THE PROBLEM
Find the line holding "from mathutils import Vector, Matrix" in the entries below. Give it again exactly, along with every line after it up to and including the line holding "bmesh.ops.recalc_face_normals(bm, faces=bm.faces)".
### DATA EXTRACT ###
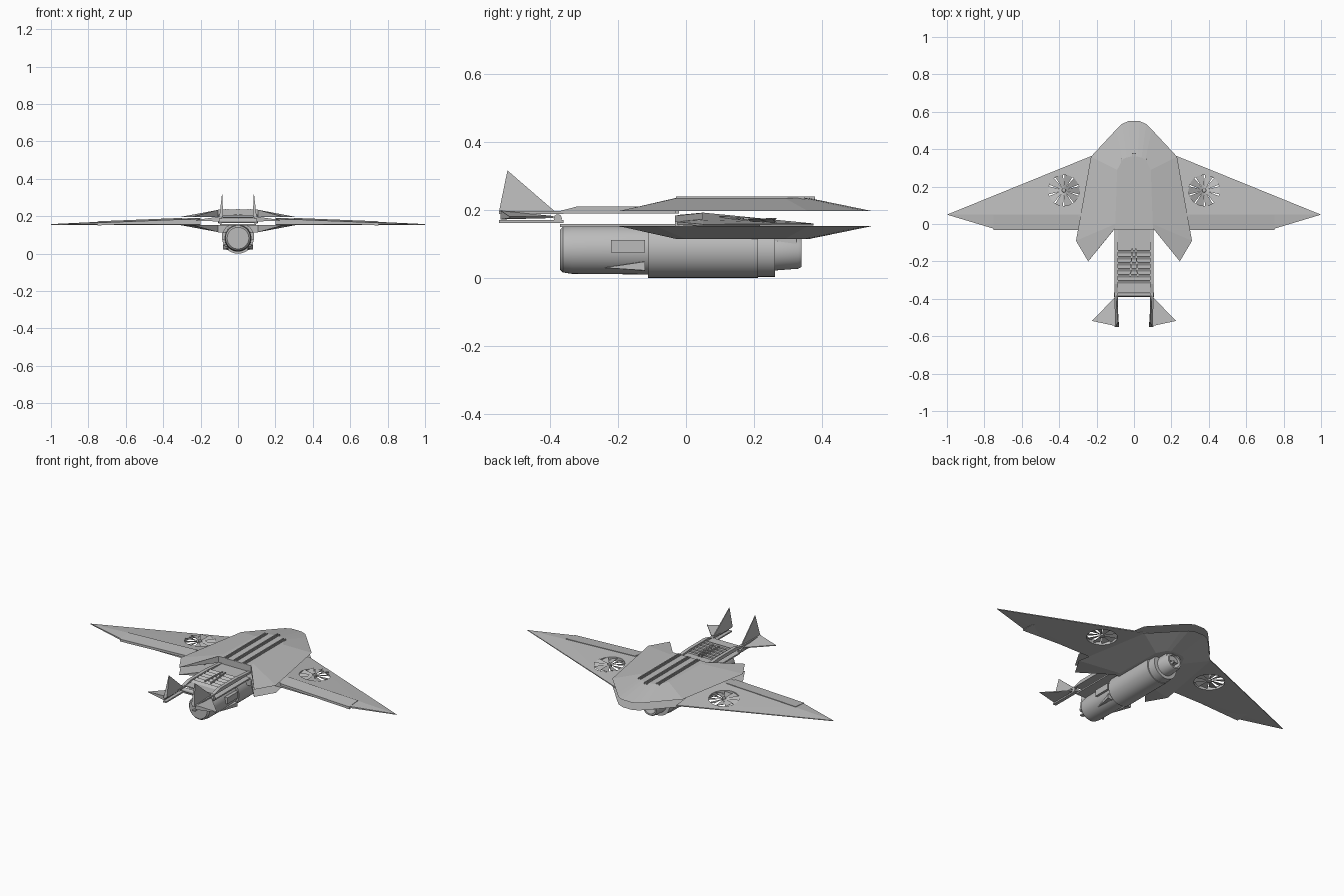
import bpy, bmesh, math
from mathutils import Vector, Matrix

cube = bpy.data.objects.get("Cube")
if cube:
    bpy.data.objects.remove(cube, do_unlink=True)

grey = bpy.data.materials.new("airframe_grey")
grey.use_nodes = True
colour = (0.5, 0.5, 0.5, 1)
grey.diffuse_color = colour
grey.node_tree.nodes["Principled BSDF"].inputs["Base Color"].default_value = colour


def finish(name, bm, mirror=False, smooth=False):
    """Turn a bmesh into a named object."""
    bmesh.ops.recalc_face_normals(bm, faces=bm.faces)
    me = bpy.data.meshes.new(name)
    bm.to_mesh(me)
    bm.free()
    me.materials.append(grey)
    if smooth:
        for p in me.polygons:
            p.use_smooth = True
        me.set_sharp_from_angle(angle=math.radians(35))
    ob = bpy.data.objects.new(name, me)
    bpy.context.collection.objects.link(ob)
    if mirror:
        ob.modifiers.new("mirror", "MIRROR").use_mirror_merge = False
    return ob


def hull(name, points, mirror=True):
    """Convex solid around a few corner points."""
    bm = bmesh.new()
    vs = [bm.verts.new(p) for p in points]
    bmesh.ops.convex_hull(bm, input=vs)
    bmesh.ops.dissolve_limit(bm, angle_limit=0.01, verts=bm.verts, edges=bm.edges)
    return finish(name, bm, mirror)


def box(name, x, y, z, mirror=True):
    return hull(name, [(a, b, c) for a in x for b in y for c in z], mirror)


def loft(bm, rings, caps=True):
    rows = [[bm.verts.new(p) for p in r] for r in rings]
    n = len(rows[0])
    for a, b in zip(rows, rows[1:]):
        for i in range(n):
            j = (i + 1) % n
            bm.faces.new((a[i], a[j], b[j], b[i]))
    if caps:
        bm.faces.new(rows[0])
        bm.faces.new(rows[-1])


def revolve(name, profile, cz, top=1.0, segs=40):
    """Lathe (y, radius) pairs about a lengthwise axis, flattened above top."""
    bm = bmesh.new()
    turns = [2 * math.pi * i / segs for i in range(segs)]
    loft(bm, [[(r * math.cos(t), y, min(top, cz + r * math.sin(t))) for t in turns]
              for y, r in profile])
    return finish(name, bm, smooth=True)


# Upper and lower body shells, with an open slit between them
outline = [(0.03, 0.55), (0.065, 0.535), (0.095, 0.505), (0.23, 0.36),
           (0.31, -0.09), (0.245, -0.2), (0.108, -0.03)]
plateau = [(0.02, 0.36), (0.04, 0.355), (0.06, 0.345), (0.09, 0.29),
           (0.1, 0.0), (0.104, -0.026), (0.106, -0.03)]


def shell(name, rim, crown):
    bm = bmesh.new()
    rings = []
    for half, z in ((outline, rim), (plateau, crown)):
        full = half + [(-x, y) for x, y in reversed(half)]
        rings.append([(x, y, z) for x, y in full])
    loft(bm, rings)
    return finish(name, bm)


shell("upper_body_shell", 0.196, 0.235)
shell("lower_body_shell", 0.153, 0.114)

# Long ribs along the back
for i, x in enumerate((-0.06, 0, 0.06)):
    end = 0.38 if x == 0 else 0.35
    for d in (-0.007, 0.007):
        box(f"back_rib_{i}", (x + d - 0.003, x + d + 0.003), (-0.03, end),
            (0.225, 0.24), False)

# Wing with a round opening for the lift fan
fan = Vector((0.375, 0.18, 0.168))
fan_r = 0.083
wing = hull("wing", [(0.2, 0.375, 0.154), (1, 0.05, 0.154), (0.75, -0.025, 0.156),
                     (0.2, -0.025, 0.156), (0.2, 0.375, 0.16), (1, 0.05, 0.158),
                     (0.75, -0.025, 0.165), (0.2, -0.025, 0.185),
                     (0.2, 0.05, 0.192), (0.75, 0.05, 0.17)], False)
bm = bmesh.new()
bmesh.ops.create_cone(bm, cap_ends=True, segments=32, radius1=fan_r, radius2=fan_r,
                      depth=0.2, matrix=Matrix.Translation(fan))
cutter = finish("fan_cutter", bm)
cutter.hide_render = True
cut = wing.modifiers.new("fan_opening", "BOOLEAN")
cut.operation, cut.object, cut.solver = "DIFFERENCE", cutter, "EXACT"
graph = bpy.context.evaluated_depsgraph_get()
wing.data = bpy.data.meshes.new_from_object(wing.evaluated_get(graph))
wing.modifiers.clear()
bpy.data.objects.remove(cutter, do_unlink=True)
wing.modifiers.new("mirror", "MIRROR").use_mirror_merge = False

# Lift fan: hub and tilted blades
bm = bmesh.new()
bmesh.ops.create_cone(bm, cap_ends=True, segments=16, radius1=0.014, radius2=0.01,
                      depth=0.02, matrix=Matrix.Translation(fan))
blades = 10
for k in range(blades):
    turn = Matrix.Translation(fan) @ Matrix.Rotation(2 * math.pi * k / blades, 4, "Z")
    quad = [(0.01, -0.004, 0.003), (fan_r, -0.022, 0.006),
            (fan_r, 0.022, -0.006), (0.01, 0.004, -0.003)]
    low = [turn @ Vector(p) for p in quad]
    loft(bm, [low, [p + Vector((0, 0, 0.002)) for p in low]])
finish("lift_fan", bm, True)

# Trailing edge flap, standing slightly proud of the wing
hull("wing_flap", [(x, y, z + s) for x, z in ((0.3, 0.187), (0.75, 0.169))
                   for y, s in ((0.048, 0.004), (-0.032, -0.004), (0.048, -0.015),
                                (-0.032, -0.018))])

# Rear deck: plates, rails, cross slats and centre strips
box("deck_top_plate", (-0.1, 0.1), (-0.37, -0.02), (0.19, 0.197), False)
box("deck_bottom_plate", (-0.095, 0.095), (-0.37, -0.02), (0.15, 0.158), False)
hull("deck_rail", [(x, y, z) for x in (0.085, 0.105)
                   for y, z in ((-0.37, 0.19), (-0.37, 0.197), (-0.32, 0.21),
                                (-0.16, 0.21), (-0.03, 0.2), (-0.03, 0.19))])
for k in range(6):
    y = -0.32 + 0.032 * k
    hull(f"deck_slat_{k + 1}", [(x, y + d, z) for x in (-0.085, 0.085)
                                for d, z in ((0, 0.196), (0.022, 0.196), (0.02, 0.207))],
         False)
hull("deck_centre_strip", [(x, y, z) for z in (0.196, 0.21)
                           for x, y in ((0.006, -0.13), (0.012, -0.13),
                                        (0.016, -0.28), (0.024, -0.28))])

# Tail booms, hinge and fins
for part, z in (("upper", (0.188, 0.196)), ("lower", (0.162, 0.17))):
    box(f"tail_boom_{part}", (0.085, 0.105), (-0.55, -0.36), z)
bm = bmesh.new()
bmesh.ops.create_cone(bm, cap_ends=True, segments=16, radius1=0.012, radius2=0.012,
                      depth=0.215, matrix=Matrix.Translation((0, -0.377, 0.175))
                      @ Matrix.Rotation(math.pi / 2, 4, "Y"))
finish("tail_hinge", bm, smooth=True)
hull("tail_fin", [(0.08, -0.55, 0.195), (0.1, -0.55, 0.195), (0.083, -0.525, 0.316),
                  (0.086, -0.525, 0.316), (0.09, -0.385, 0.195), (0.096, -0.385, 0.195)])
hull("tail_plane", [(0.1, -0.39, 0.176), (0.1, -0.39, 0.182), (0.1, -0.545, 0.172),
                    (0.1, -0.545, 0.198), (0.225, -0.518, 0.176), (0.225, -0.518, 0.18)])

# Engine pod slung under the body
revolve("engine_body", [(-0.371, 0.05), (-0.371, 0.058), (-0.362, 0.067), (-0.335, 0.071),
                        (-0.1, 0.073), (0.26, 0.07)], 0.083)
revolve("engine_sleeve", [(-0.112, 0.074), (-0.112, 0.085), (0.212, 0.085),
                          (0.212, 0.074)], 0.085, 0.15)
revolve("engine_collar", [(0.2, 0.06), (0.2, 0.077), (0.262, 0.077), (0.262, 0.055)],
        0.08, 0.15)
revolve("engine_intake", [(0.25, 0.056), (0.33, 0.05), (0.34, 0.045), (0.34, 0.036),
                          (0.29, 0.033), (0.29, 0.014), (0.335, 0.004)], 0.077)
box("intake_housing", (-0.045, 0.045), (0.24, 0.325), (0.08, 0.13), False)

# Side pods and small strakes on the engine
box("engine_side_pod", (0.06, 0.085), (-0.22, -0.12), (0.075, 0.112))
hull("engine_strake", [(0.05, -0.24, 0.03), (0.05, -0.12, 0.02), (0.05, -0.12, 0.05),
                       (0.08, -0.12, 0.022), (0.08, -0.12, 0.048)])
###
WRITTEN ANSWER
from mathutils import Vector, Matrix

cube = bpy.data.objects.get("Cube")
if cube:
    bpy.data.objects.remove(cube, do_unlink=True)

grey = bpy.data.materials.new("airframe_grey")
grey.use_nodes = True
colour = (0.5, 0.5, 0.5, 1)
grey.diffuse_color = colour
grey.node_tree.nodes["Principled BSDF"].inputs["Base Color"].default_value = colour


def finish(name, bm, mirror=False, smooth=False):
    """Turn a bmesh into a named object."""
    bmesh.ops.recalc_face_normals(bm, faces=bm.faces)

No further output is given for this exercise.